Who else to notify?
When you've completed the state's filing process, you must notify others about the change in your formation state. Here are the most common:
Just like a personal move, your INC should notify the post office with the same change of address notification.
The IRS’ records need to be updated for your INC. For more information on how to update your IRS record see: smallbiz.com/Howto/notify-IRS-of-changes-to-EIN.
This one may seem obvious, but it is sometimes missed by companies. Even if the day-to-day operations are online, it might be nice to communicate your change, including reasons for the change and how it will not affect them (or how it will if there is a big positive to it). Better to hear it from you rather than some other source you don't control.
Vendors & Partners
Remember that your full INC name (let’s say it’s ABC, Inc.) includes the state in which it was formed. For instance, if were formed in Florida, then the ‘full’ name would be, “ABC, Inc., a Florida Corporation”. Naturally, if you move the charter to another state, your ‘full’ name would have changed as well. If your INC signed vendor and partner contracts using its old full name, it will need to make changes reflecting the new state.
About Michael Banner

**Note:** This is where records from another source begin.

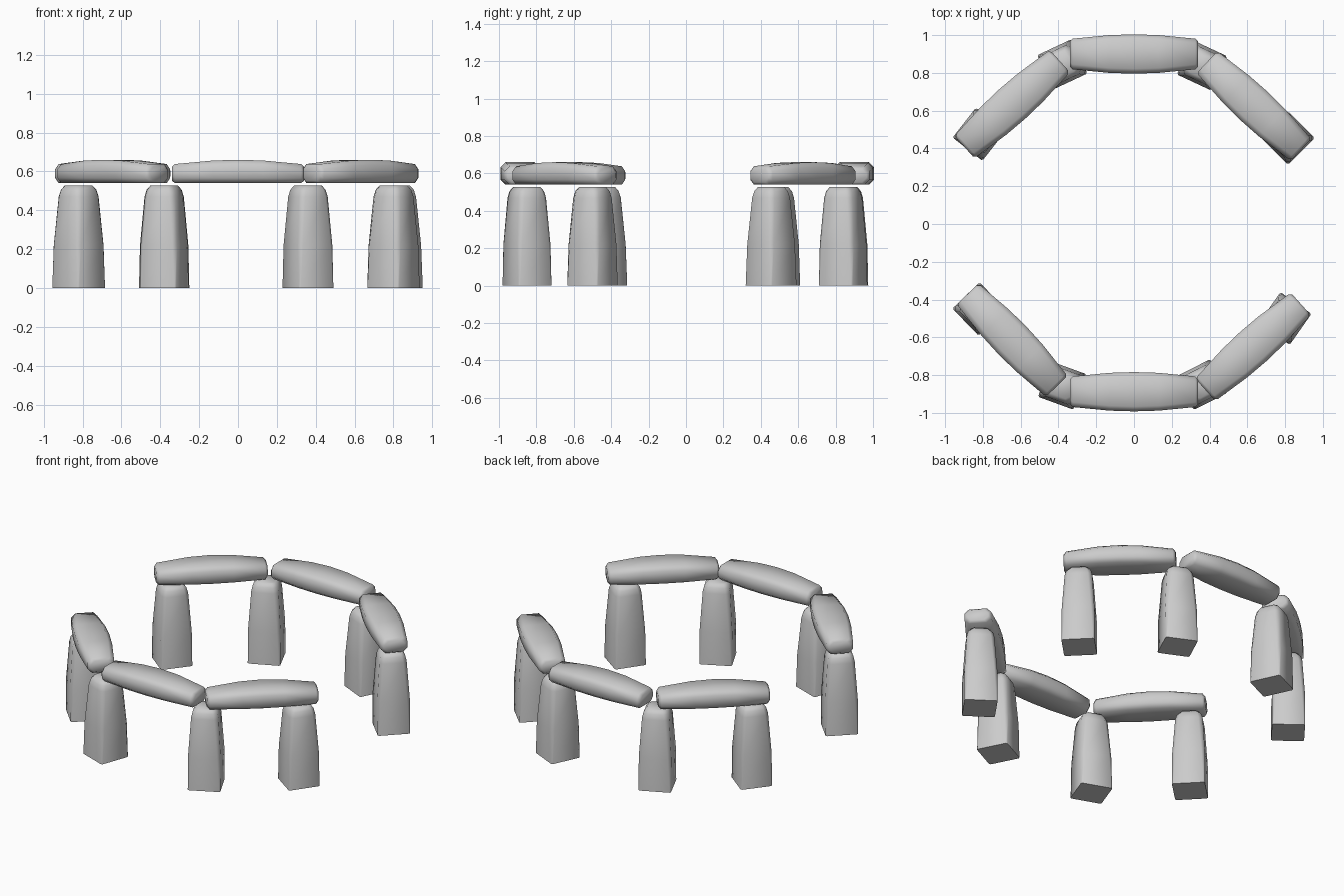
import bpy, bmesh
from math import radians
from mathutils import Matrix

old = bpy.data.objects.get("Cube")
if old:
    bpy.data.objects.remove(old)

stone = bpy.data.materials.new("grey_stone")
stone.use_nodes = True
GREY = (0.6, 0.6, 0.6, 1)
stone.diffuse_color = GREY
stone.node_tree.nodes["Principled BSDF"].inputs["Base Color"].default_value = GREY


def ring(bm, hx, hy, c, z, dx=0, dy=0):
    """Chamfered rectangle with half sizes hx, hy."""
    pts = []
    for sx, sy in ((1, 1), (-1, 1), (-1, -1), (1, -1)):
        pair = [(sx * hx, sy * (hy - c)), (sx * (hx - c), sy * hy)]
        pts += pair if sx == sy else pair[::-1]
    return [bm.verts.new((x + dx, y + dy, z)) for x, y in pts]


def loft(name, sections, matrix):
    bm = bmesh.new()
    rings = [ring(bm, *s) for s in sections]
    for a, b in zip(rings, rings[1:]):
        for i in range(8):
            j = (i + 1) % 8
            bm.faces.new((a[i], a[j], b[j], b[i]))
    bm.faces.new(rings[0][::-1])
    bm.faces.new(rings[-1])
    bmesh.ops.recalc_face_normals(bm, faces=bm.faces)
    bm.transform(matrix)
    mesh = bpy.data.meshes.new(name)
    bm.to_mesh(mesh)
    bm.free()
    mesh.materials.append(stone)
    obj = bpy.data.objects.new(name, mesh)
    bpy.context.collection.objects.link(obj)
    bpy.ops.object.select_all(action="DESELECT")
    obj.select_set(True)
    bpy.context.view_layer.objects.active = obj
    bpy.ops.object.shade_smooth_by_angle(angle=radians(50))


def place(x, y, z, angle):
    return Matrix.Translation((x, y, z)) @ Matrix.Rotation(radians(angle), 4, "Z")


# Upright stones: straight foot, tapered shoulder, chamfered top
PILLAR = [(0.1, 0.1, 0.008, 0), (0.1, 0.1, 0.02, 0.22),
          (0.084, 0.084, 0.025, 0.47), (0.076, 0.076, 0.025, 0.505),
          (0.06, 0.06, 0.02, 0.527)]
PILLARS = {
    "back_left_inner": (0.36, 0.84, -25), "back_right_inner": (-0.38, 0.845, 25),
    "front_left_inner": (0.36, -0.85, 27), "front_right_inner": (-0.38, -0.855, -20),
    "back_left_outer": (0.815, 0.455, -45), "back_right_outer": (-0.82, 0.475, 52),
    "front_left_outer": (0.80, -0.50, 55), "front_right_outer": (-0.82, -0.45, -46)}
for name, (x, y, angle) in PILLARS.items():
    loft(name + "_pillar", PILLAR, place(x, y, 0, angle))

# Lintels: lofted along their length, swelling to the top and sides
LINTEL = []
for t, half_w, half_h in ((-0.34, 0.066, 0.036), (-0.325, 0.081, 0.049),
                          (-0.13, 0.1, 0.058), (0, 0.104, 0.06),
                          (0.13, 0.1, 0.058), (0.325, 0.081, 0.049),
                          (0.34, 0.066, 0.036)):
    base = 0.012 if abs(t) > 0.33 else 0
    LINTEL.append((half_h, half_w, 0.026, t, -half_h - base))
LAY = Matrix.Rotation(radians(90), 4, "Y")
LINTELS = {
    "back": (0, 0.9, 0), "front": (0, -0.888, 0),
    "back_left": (0.635, 0.625, -43), "back_right": (-0.645, 0.635, 42),
    "front_left": (0.63, -0.65, 42), "front_right": (-0.645, -0.615, -46)}
for name, (x, y, angle) in LINTELS.items():
    loft(name + "_lintel", LINTEL, place(x, y, 0.54, angle) @ LAY)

||CEO & Founder of SmallBiZ.com, created over twenty years ago to help small business owners simplify the process of starting & managing their small businesses. SmallBiZ.com now serves over 10,000 businesses per year with various filing and subscription services; in addition to the 1000's of daily visitors to www.smallbiz.com, accessing free services, help pages, & educational videos & webinars.